Equations (19) and (20) are coupled nonlinear ordinary equations with boundary conditions specified at different η and they thus make external natural convection a boundary value problem. The original numerical solution was obtained by Ostrach (1953) for a wide range of Prandtl numbers from 0.01 to 1000. Figure 1 shows the dimensionless velocity and temperature for various Prandtl numbers obtained by using a shooting method with the Range-Kutta method. As the Prandtl number increases, the maximum velocity in the boundary layer decreases, and the location at which the peak velocity occurs shifts to smaller η. As shown in Fig. 1(a), the thickness of the momentum boundary layer decreases with increasing Prandtl number. Similarly, the thickness of the thermal boundary layer also decreases with increasing Prandtl number, as indicated by Fig. 1(b). The absolute value of the dimensionless temperature gradient also increases with increasing Prandtl number.
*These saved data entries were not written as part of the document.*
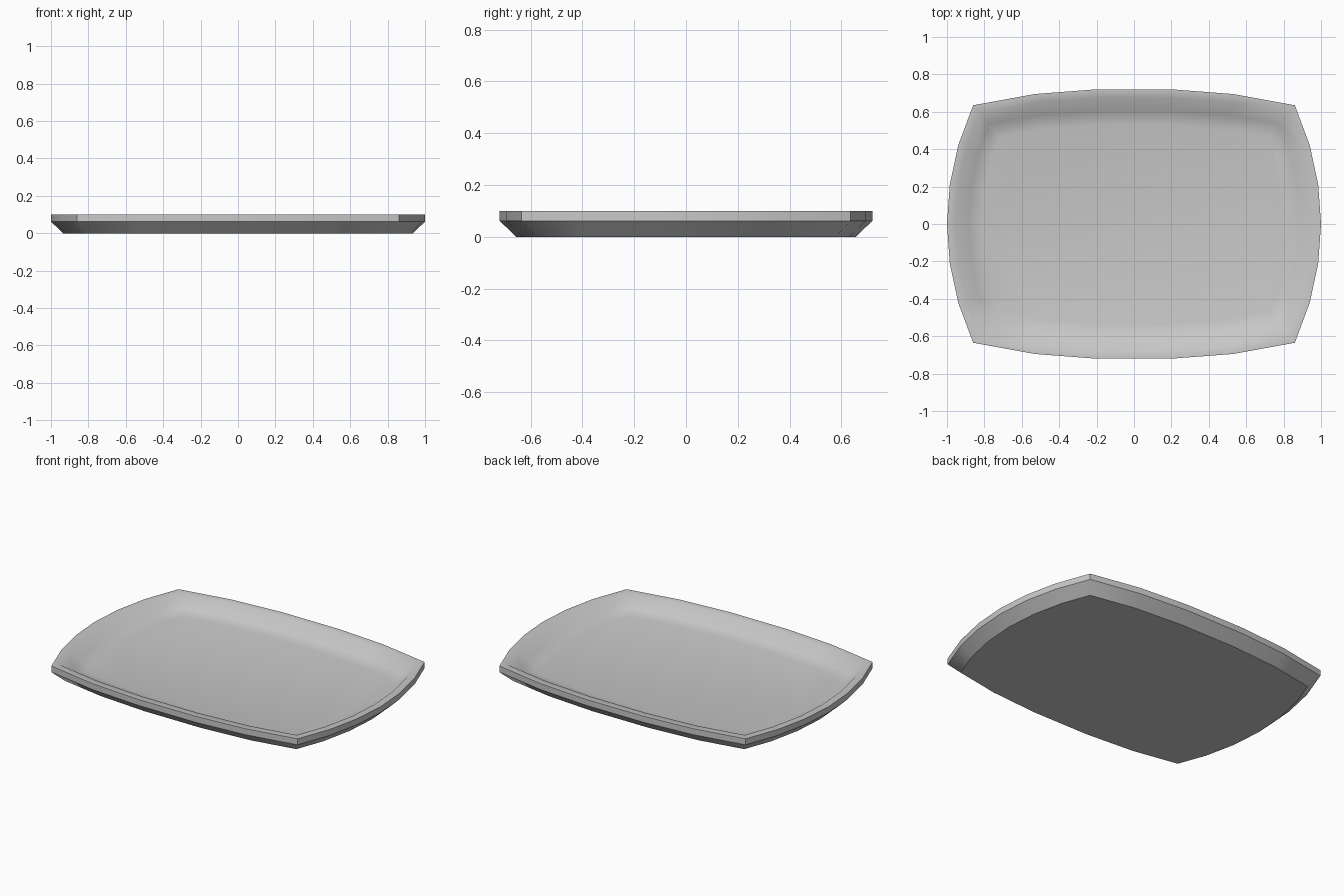
import bpy
import bmesh
from mathutils import Vector

cube = bpy.data.objects.get("Cube")
if cube:
    bpy.data.objects.remove(cube, do_unlink=True)

# Single grey glaze
glaze = bpy.data.materials.new("grey_glaze")
glaze.use_nodes = True
colour = (0.58, 0.58, 0.58, 1)
glaze.diffuse_color = colour
glaze.node_tree.nodes["Principled BSDF"].inputs["Base Color"].default_value = colour

# Bowed rectangular outline, mirrored from one quarter
quarter = [(1, 0), (.985, .21), (.94, .42), (.86, .635), (.53, .695), (.2, .72)]
half = quarter + [(-x, y) for x, y in reversed(quarter)]
outline = [Vector(p) for p in half + [(x, -y) for x, y in reversed(half[1:-1])]]
corners = [i for i, p in enumerate(outline) if abs(abs(p.x) - .86) < .001]


def inset(points, d):
    """Move every side of a counter-clockwise outline inwards by d."""
    result = []
    for i, p in enumerate(points):
        a = (p - points[i - 1]).normalized()
        b = (points[(i + 1) % len(points)] - p).normalized()
        na, nb = Vector((-a.y, a.x)), Vector((-b.y, b.x))
        result.append(p + (na + nb) * d / (1 + na.dot(nb)))
    return result


# Cross-section from the underside, round the rim, to the dish floor: inset, height
section = [(.065, 0), (0, .062), (0, .1), (.045, .1), (.115, .045), (.19, .03)]
bm = bmesh.new()
rings = [[bm.verts.new((p.x, p.y, z)) for p in inset(outline, d)] for d, z in section]
n = len(outline)
for low, high in zip(rings, rings[1:]):
    for i in range(n):
        j = (i + 1) % n
        bm.faces.new((low[i], low[j], high[j], high[i]))
bm.faces.new(list(reversed(rings[0])))
bm.faces.new(rings[-1])
for face in bm.faces:
    face.smooth = True

# Crisp foot, flare and rim edges, and crisp corners on the rim wall
for ring in rings[:3]:
    for i in range(n):
        bm.edges.get((ring[i - 1], ring[i])).smooth = False
for i in corners:
    bm.edges.get((rings[1][i], rings[2][i])).smooth = False

mesh = bpy.data.meshes.new("serving_dish")
bm.to_mesh(mesh)
bm.free()
mesh.materials.append(glaze)
bpy.context.collection.objects.link(bpy.data.objects.new("serving_dish", mesh))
After the dimensionless temperature in the boundary layer is obtained, the local heat transfer coefficient at the surface of the vertical plate can be obtained from eq. (6.3) as follows:

(6.79)
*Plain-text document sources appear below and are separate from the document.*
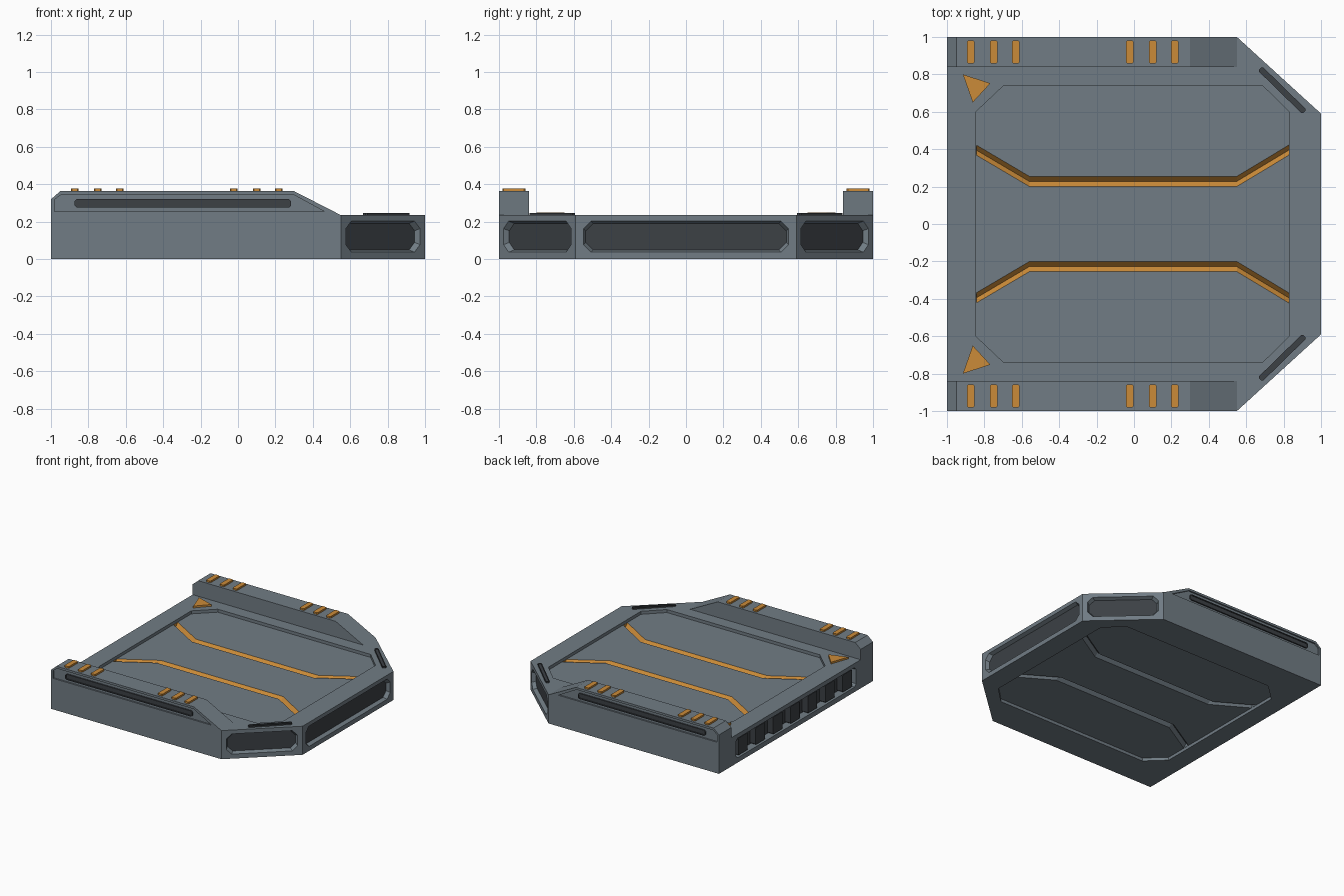
import bpy, bmesh
from mathutils import Vector as V

if "Cube" in bpy.data.objects:
    bpy.data.objects.remove(bpy.data.objects["Cube"])


def material(name, col):
    m = bpy.data.materials.new(name)
    m.diffuse_color = (*col, 1)
    m.use_nodes = True
    m.node_tree.nodes["Principled BSDF"].inputs["Base Color"].default_value = m.diffuse_color
    return m


MATS = [material("steel_grey", (0.165, 0.203, 0.232)),
        material("dark_grey", (0.045, 0.052, 0.060)),
        material("amber", (0.60, 0.26, 0.04))]
GREY, DARK, AMBER = 0, 1, 2


def loft(name, loops, mat=GREY, end_mat=None):
    """Skin a list of equal-length loops and cap both ends."""
    bm = bmesh.new()
    rings = [[bm.verts.new(p) for p in lp] for lp in loops]
    n = len(rings[0])
    for a, b in zip(rings, rings[1:]):
        for i in range(n):
            j = (i + 1) % n
            bm.faces.new((a[i], a[j], b[j], b[i])).material_index = mat
    bm.faces.new(rings[0]).material_index = mat
    bm.faces.new(rings[-1]).material_index = mat if end_mat is None else end_mat
    bmesh.ops.recalc_face_normals(bm, faces=bm.faces)
    me = bpy.data.meshes.new(name)
    bm.to_mesh(me)
    bm.free()
    for m in MATS:
        me.materials.append(m)
    ob = bpy.data.objects.new(name, me)
    bpy.context.collection.objects.link(ob)
    return ob


def prism_z(name, pts, z0, z1, mat=GREY):
    return loft(name, [[(x, y, z) for x, y in pts] for z in (z0, z1)], mat)


def prism_y(name, pts, y0, y1, mat=GREY):
    return loft(name, [[(x, y, z) for x, z in pts] for y in (y0, y1)], mat)


def oct_loop(c, u, n, hu, hv, ch, off):
    """Rectangle with cut corners around c, in the plane facing n."""
    u, n = V(u).normalized(), V(n).normalized()
    v = n.cross(u)
    pts = [(hu, hv - ch), (hu - ch, hv), (ch - hu, hv), (-hu, hv - ch),
           (-hu, ch - hv), (ch - hu, -hv), (hu - ch, -hv), (hu, ch - hv)]
    return [V(c) + u * a + v * b + n * off for a, b in pts]


def combine(body, other, op="DIFFERENCE"):
    other.hide_render = True
    m = body.modifiers.new("cut", "BOOLEAN")
    m.operation, m.solver, m.object = op, "EXACT", other
    bpy.context.view_layer.objects.active = body
    bpy.ops.object.modifier_apply(modifier=m.name)
    bpy.data.objects.remove(other)


def recess(c, u, n, hu, hv, ch, depth, slope):
    """Sunk panel with sloped walls and a dark floor."""
    combine(body, loft("cutter", [
        oct_loop(c, u, n, hu + slope, hv + slope, ch, depth),
        oct_loop(c, u, n, hu - slope, hv - slope, ch, -depth)], GREY, DARK))


def bar(name, c, u, n, hu, hv, h, rim):
    """Dark light-bar with raised rim."""
    ch = hv * 0.45
    loft(name, [oct_loop(c, u, n, hu, hv, ch, 0), oct_loop(c, u, n, hu, hv, ch, h),
                oct_loop(c, u, n, hu - rim, hv - rim, ch * 0.6, h),
                oct_loop(c, u, n, hu - rim, hv - rim, ch * 0.6, h * 0.4)], DARK)


# main slab
TOP = 0.235
body = prism_z("platform_body", [(-1, -1), (0.55, -1), (1, -0.59), (1, 0.59),
                                 (0.55, 1), (-1, 1)], 0, TOP)

# side rails with sunk outer panels
rail = [(-1, TOP), (-1, 0.32), (-0.95, 0.363), (0.30, 0.363), (0.55, TOP)]
panel = [(-0.98, 0.255), (-0.98, 0.318), (-0.945, 0.345), (0.295, 0.345), (0.46, 0.255)]
for s in (-1, 1):
    combine(body, prism_y("rail", rail, s * 0.84, s), "UNION")
for s in (-1, 1):
    combine(body, prism_y("cutter", panel, s * 0.988, s * 1.02))

# sunk deck and underside panels, each with two V grooves
deck = [(-0.845, -0.6), (-0.70, -0.737), (0.69, -0.737), (0.83, -0.6),
        (0.83, 0.6), (0.69, 0.737), (-0.70, 0.737), (-0.845, 0.6)]
SINK = 0.025
path = [(-0.843, 0.395), (-0.56, 0.228), (0.55, 0.228), (0.828, 0.395)]
for z, d, mat in ((TOP, -1, AMBER), (0, 1, GREY)):
    combine(body, prism_z("cutter", deck, z + d * SINK, z - d * 0.05))
    f = z + d * SINK
    for s in (-1, 1):
        combine(body, loft("cutter", [
            [(x, s * y - 0.036, f - d * 0.01), (x, s * y + 0.036, f - d * 0.01),
             (x, s * y, f + d * 0.03)] for x, y in path], mat))

# sunk panels on the nose, the two corner faces and the rear
recess((1, 0, 0.12), (0, 1, 0), (1, 0, 0), 0.548, 0.083, 0.04, 0.03, 0.012)
for s in (-1, 1):
    recess((0.775, s * 0.795, 0.12), (0.45, -s * 0.41, 0), (0.41, s * 0.45, 0),
           0.268, 0.083, 0.04, 0.03, 0.012)
recess((-1, 0, 0.12), (0, 1, 0), (-1, 0, 0), 0.78, 0.08, 0.02, 0.06, 0.004)

# rear vent blocks
for i in range(7):
    c = (-1, (i - 3) * 0.226, 0.12)
    loft("rear_vent_block", [oct_loop(c, (0, 1, 0), (-1, 0, 0), 0.06, 0.07, 0.005, o)
                             for o in (-0.06, -0.008)], DARK)

for s in (-1, 1):
    # dark light bars on rail sides and on top of the cut corners
    bar("rail_light_bar", (-0.295, s * 0.988, 0.298), (1, 0, 0), (0, s, 0),
        0.578, 0.023, 0.011, 0.007)
    bar("corner_light_bar", (0.793, s * 0.715, TOP), (0.23, -s * 0.225, 0), (0, 0, 1),
        0.165, 0.016, 0.011, 0.005)
    # amber pips on the rails
    for x in (-0.873, -0.75, -0.632, -0.023, 0.10, 0.218):
        c = (x, s * 0.92, 0.363)
        loft("rail_pip", [oct_loop(c, (0, 1, 0), (0, 0, 1), 0.061, 0.02, 0.006, o)
                          for o in (0, 0.014)], AMBER)
    # amber corner triangle
    prism_z("deck_triangle", [(-0.915, s * 0.80), (-0.768, s * 0.752), (-0.862, s * 0.65)],
            TOP, TOP + 0.015, AMBER)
The local Nusselt number is

(6.80)

where is a function of Prandtl number. The dependence of φ on the Prandtl number is evidenced by eq. (20) and by Fig. 1(b). The values of φ for various Pr have been obtained numerically by Ostrach (1953). Ede (1964) proposed the following function that correlated the numerical results:

The local Nusselt number thus becomes:

(6.81)

which can also be rewritten in terms of Rayleigh number

(6.82)

Equations (27) and (28) are valid for .

As is demonstrated above, the similarity solution is obtained as a consequence of the geometrical similarity of the velocity and temperature profiles in the boundary layers, i.e., the velocity and temperature profiles vary with *x* according to the stretching functions, *G(x) * and *H(x) *. If the geometrical

similarity exists, the selection of the stretching functions is not unique, and the resulting solutions based on different choices, as long as they all satisfy eqs. (11)–(13), are equivalent to the solution based on the stretching functions expressed in eqs. (16) and (17). However, a choice that better represents the physics of the problem will lead to the results presented in a physically more meaningful way. Figure 6.4 was obtained by modifying the numerical results shown in Fig. 1 by incorporating the modified stretching function for fluids of Pr > 1 (Bejan, 2004) expressed in eqs. (6.43) and (6.44), which is equivalent to a selection of the stretching functions in the following form

It is clear in Fig. 2 that, in the limit Pr → ∞, the temperature profiles collapse onto a single curve, while the dimensionless velocity peak for fluids of Pr > 1 is consistently a number of order 1, showing that the velocity peak falls in the thermal boundary layer. Furthermore, as Pr increases, the velocity profile extends farther and farther into the isothermal fluid. All these features are anticipated by Fig. 6.1 and support the scale analysis, but cannot be seen from Fig. 1, in which the velocity and temperature profiles constantly shift as Pr changes, and the peak dimensionless velocity is not of order 1.

**Failed to parse (PNG conversion failed;**

**check for correct installation of latex, dvips, gs, and convert): \Pr ({{{F}'''}_{1}}+{{\theta }_{1}})+{{\theta }_{1}}+{{F}_{1}}{{{F}''}_{1}}=\frac{2}{3}{F}'_{1}^{2} \qquad \qquad(29) **

(6.83)

(6.84)

Equations (29) and (30) allow simplification for the cases that or (see Problem 6.4). Numerical solution of the simplified equation for these two cases yields the following results (Le Fevre, 1956):

(6.85)

Equations (28) and (31) indicate that . The average Nusselt number over the entire vertical wall, , is related to the local Nusselt number at *x* = *L* by the following (see Problem 6.6):

(6.86)